- The Little Book of Common Sense Investing, by John Bogle
- The Book on Rental Property Investing, by Brandon Turner
- Crushing it in Apartments and Commercial Real Estate, by Brian Murray
- All Book Recommendations from AR here
Don’t forget to enjoy the last three months too:
But don’t forget to enjoy the last three months too. The second phase is about exploring your passions, learning new things, reshaping your finances (if needed) and networking.
Don’t over do it. Still make sure to be doing the things you enjoy and making the most of your mini-retirement.
How to end a mini-retirement and get back to work
Part of Phase 2, is that you are already starting to work on this. For me, I decided that I would start Accidentally Retired.
As part of my time brainstorming my passions via the morning pages, is that it became very clear that I wanted to write. I had always felt like I would write a book at some point, and a blog seems like the perfect avenue to perfect the craft and start to do it daily.

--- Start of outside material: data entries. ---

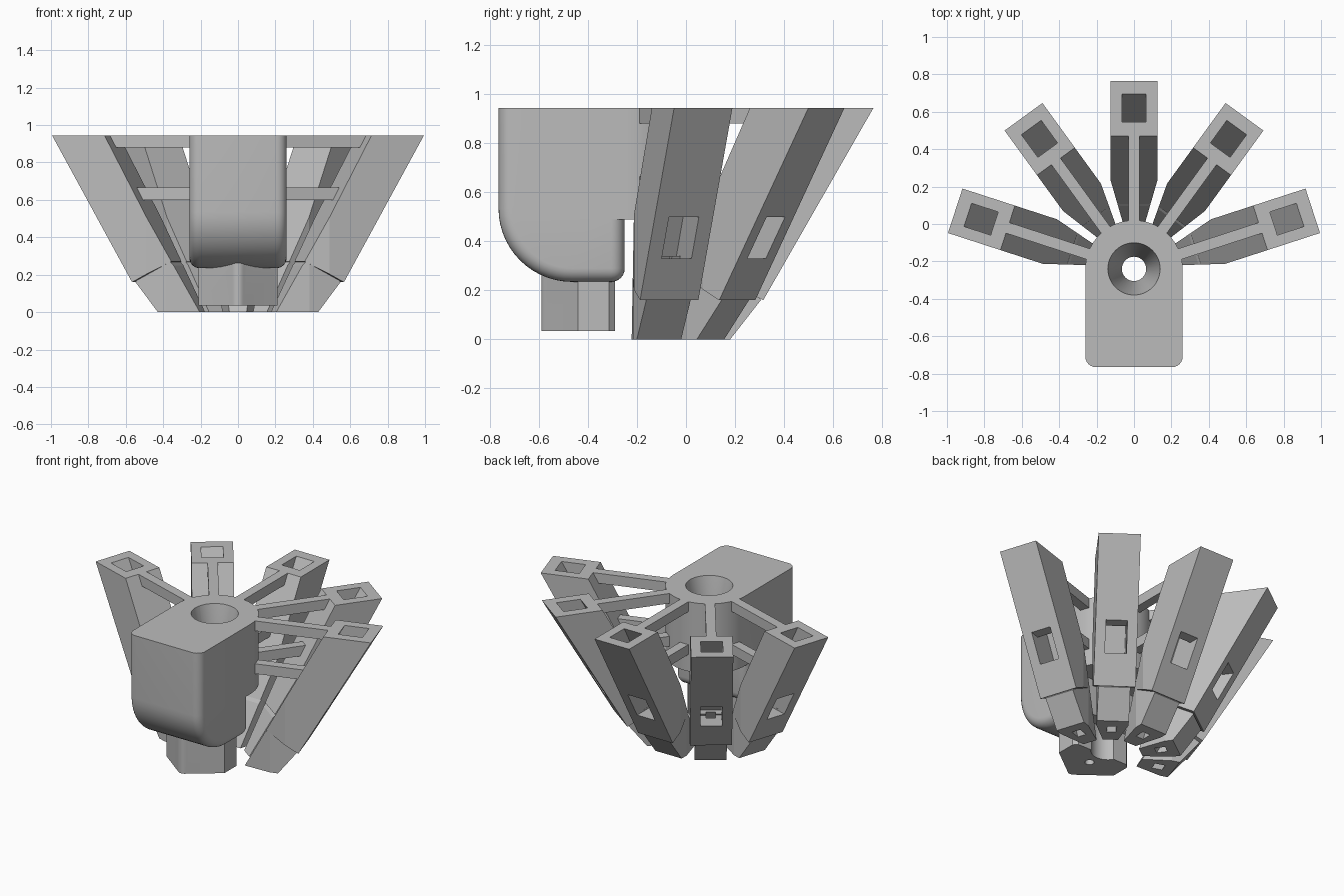
import bpy, bmesh, math
from mathutils import Vector, Matrix

if "Cube" in bpy.data.objects:
    bpy.data.objects.remove(bpy.data.objects["Cube"])

TOP = 0.945
HUB = Vector((0, -0.24, 0))      # axis that all arms fan out from

grey = bpy.data.materials.new("plain grey")
grey.use_nodes = True
colour = (0.5, 0.5, 0.5, 1)
grey.diffuse_color = colour
grey.node_tree.nodes["Principled BSDF"].inputs["Base Color"].default_value = colour


def finish(name, bm):
    bmesh.ops.recalc_face_normals(bm, faces=bm.faces)
    mesh = bpy.data.meshes.new(name)
    bm.to_mesh(mesh)
    bm.free()
    mesh.materials.append(grey)
    ob = bpy.data.objects.new(name, mesh)
    bpy.context.collection.objects.link(ob)
    return ob


def extruded(points, offset):
    """Closed solid from a flat outline swept along an offset."""
    bm = bmesh.new()
    face = bm.faces.new([bm.verts.new(p) for p in points])
    new = bmesh.ops.extrude_face_region(bm, geom=[face])["geom"]
    bmesh.ops.translate(bm, vec=offset, verts=[g for g in new if isinstance(g, bmesh.types.BMVert)])
    return bm


def prism(profile, half):
    """Radius/height profile given a width of two halves."""
    return extruded([(r, -half, z) for r, z in profile], (0, 2 * half, 0))


def column(outline, z0, z1):
    return extruded([(x, y, z0) for x, y in outline], (0, 0, z1 - z0))


def arc(cx, cy, radius, start, end, steps):
    angles = [math.radians(start + (end - start) * i / steps) for i in range(steps + 1)]
    return [(cx + radius * math.cos(a), cy + radius * math.sin(a)) for a in angles]


def cone(r_low, r_high, z0, z1):
    bm = bmesh.new()
    bmesh.ops.create_cone(bm, cap_ends=True, segments=48, radius1=r_low, radius2=r_high,
                          depth=z1 - z0, matrix=Matrix.Translation(HUB + Vector((0, 0, (z0 + z1) / 2))))
    return bm


def combine(ob, bm, operation):
    tool = finish("cutter", bm)
    tool.hide_render = True
    mod = ob.modifiers.new("combine", "BOOLEAN")
    mod.object, mod.operation, mod.solver = tool, operation, "EXACT"
    bpy.context.view_layer.objects.active = ob
    bpy.ops.object.modifier_apply(modifier=mod.name)
    bpy.data.objects.remove(tool)


def smooth(ob):
    bpy.ops.object.select_all(action="DESELECT")
    ob.select_set(True)
    bpy.context.view_layer.objects.active = ob
    bpy.ops.object.shade_smooth_by_angle(angle=math.radians(30))


# Main body: rounded side profile with softened edges
side = [(-0.25, TOP), (-0.765, TOP)] + arc(-0.465, 0.535, 0.3, 180, 270, 14) + [(-0.25, 0.235)]
bm = extruded([(-0.26, y, z) for y, z in side], (0.52, 0, 0))
bmesh.ops.recalc_face_normals(bm, faces=bm.faces)
edges = [e for e in bm.edges
         if min(v.co.z for v in e.verts) < TOP - 0.01
         and (e.calc_face_angle(0) > 0.5)]
bmesh.ops.bevel(bm, geom=edges, offset=0.055, segments=6, profile=0.5, affect="EDGES")
body = finish("body", bm)

# Round rear hub
hub = [(0.26, -0.38)] + arc(0, HUB.y, 0.26, 0, 180, 28) + [(-0.26, -0.38)]
combine(body, column(hub, 0.49, TOP), "UNION")

# Plug under the body with a pointed, blunt front
plug = [(0.21, -0.315), (0.21, -0.44)] + arc(0, -0.55, 0.04, -40, -140, 6)
plug += [(-0.21, -0.44), (-0.21, -0.315), (-0.185, -0.29), (0.185, -0.29)]
combine(body, column(plug, 0.035, 0.4), "UNION")

# Funnel, centre bore, rear notch and small pin hole
combine(body, cone(0.065, 0.14, 0.6, TOP + 0.001), "DIFFERENCE")
combine(body, cone(0.065, 0.065, 0, 0.7), "DIFFERENCE")
combine(body, cone(0.1, 0.1, 0, 0.26), "DIFFERENCE")
combine(body, column(arc(0, -0.41, 0.028, 0, 345, 23), 0, 0.2), "DIFFERENCE")
smooth(body)


def inner(z):
    """Radius of the inner arm face at a height."""
    return 0.2 + 0.54 * z


def chamfered(bm):
    """Trim the inner corners so that neighbouring arms stay apart."""
    for s in (1, -1):
        bmesh.ops.bisect_plane(bm, geom=bm.verts[:] + bm.edges[:] + bm.faces[:],
                               plane_co=(0.475, s * 0.1255, 0), plane_no=(-0.29, s, 0),
                               clear_outer=True)
        bmesh.ops.holes_fill(bm, edges=[e for e in bm.edges if e.is_boundary])
    return bm


# One leaning arm with a narrower foot
upper = [(0.555, 0.16), (1.005, TOP), (inner(TOP), TOP), (inner(0.271), 0.271)]
foot = [(0.42, 0), (0.545, 0.16), (0.5, 0.25), (0.38, 0.3), (inner(0.25), 0.25), (inner(0), 0)]
arm = finish("arm_1", chamfered(prism(upper, 0.125)))
combine(arm, chamfered(prism(foot, 0.095)), "UNION")

# Slanted channel, outer window and foot hole
channel = [(0.943, 0.96), (0.793, 0.96), (0.45, 0.34), (0.59, 0.34)]
window = [(0.5, 0.33), (0.9, 0.33), (0.9, 0.5), (0.58, 0.5)]
foot_hole = [(0.35, -0.01), (0.285, -0.01), (0.49, 0.36), (0.555, 0.36)]
for profile, half in ((channel, 0.065), (window, 0.064), (foot_hole, 0.028)):
    combine(arm, prism(profile, half), "DIFFERENCE")

# Struts tying an arm to the body
parts = [arm]
for name, low, high in (("upper_strut_1", 0.88, TOP), ("lower_strut_1", 0.6, 0.665)):
    bar = [(0.245, low), (inner(low), low), (inner(high), high), (0.245, high)]
    parts.append(finish(name, prism(bar, 0.03)))

# Fan of five arms
for i in range(5):
    place = Matrix.Translation(HUB) @ Matrix.Rotation(math.radians(18 + 36 * i), 4, "Z")
    for part in parts:
        ob = part
        if i:
            ob = bpy.data.objects.new(part.name[:-1] + str(i + 1), part.data)
            bpy.context.collection.objects.link(ob)
        ob.matrix_world = place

Because you have saved enough for double your mini-retirement, you now have a good runway to start to pursue your dream job, start your dream business or you can simply go back to what you were already doing.
Perhaps your former employer is in need of your services? It is not completely out of the picture that they haven’t yet hired your replacement or your replacement didn’t quite work out.
WARNING: you may NOT want to go back to work ever if you take a mini-retirement
But just a little warning. If you take a mini-retirement, you may not want to EVER go back to work.
Chances are that if you are able to take a mini-retirement, you are probably doing well financially and are inclined to follow your passions and take risks.
Or you could end up like me and realize that you have enough assets to be Financially Independent and can retire early.
No matter, what you decide, I hope you have a great mini-retirement.
Enjoy the heck out of it!
Taking a mini-retirement is a great idea. I would just go sit on the beach and chill. Just need to pick a place…
Smart. Plenty of good places to do it. I think my next goal is to figure out a way to slow travel to the beach every summer. Easier said than done with some beach town prices.
I am a bit away from being in a position of financial independence, but should things go sideways for me I would absolutely take the mini-retirement approach. Keeping in touch with people once a week is a great tip–gives you a productive “work” conversation to keep you in the loop. I hope I don’t have to take one until I decide to on my own terms, but I am at least in a position financially to be able to weather the storm for a bit if need be. Though an increased golf budget might hinder my timeframe…
Yeah have to watch out for the bloated golf budget. I have been trying to keep my golf rounds to under $30 per. Really, really hard in-season.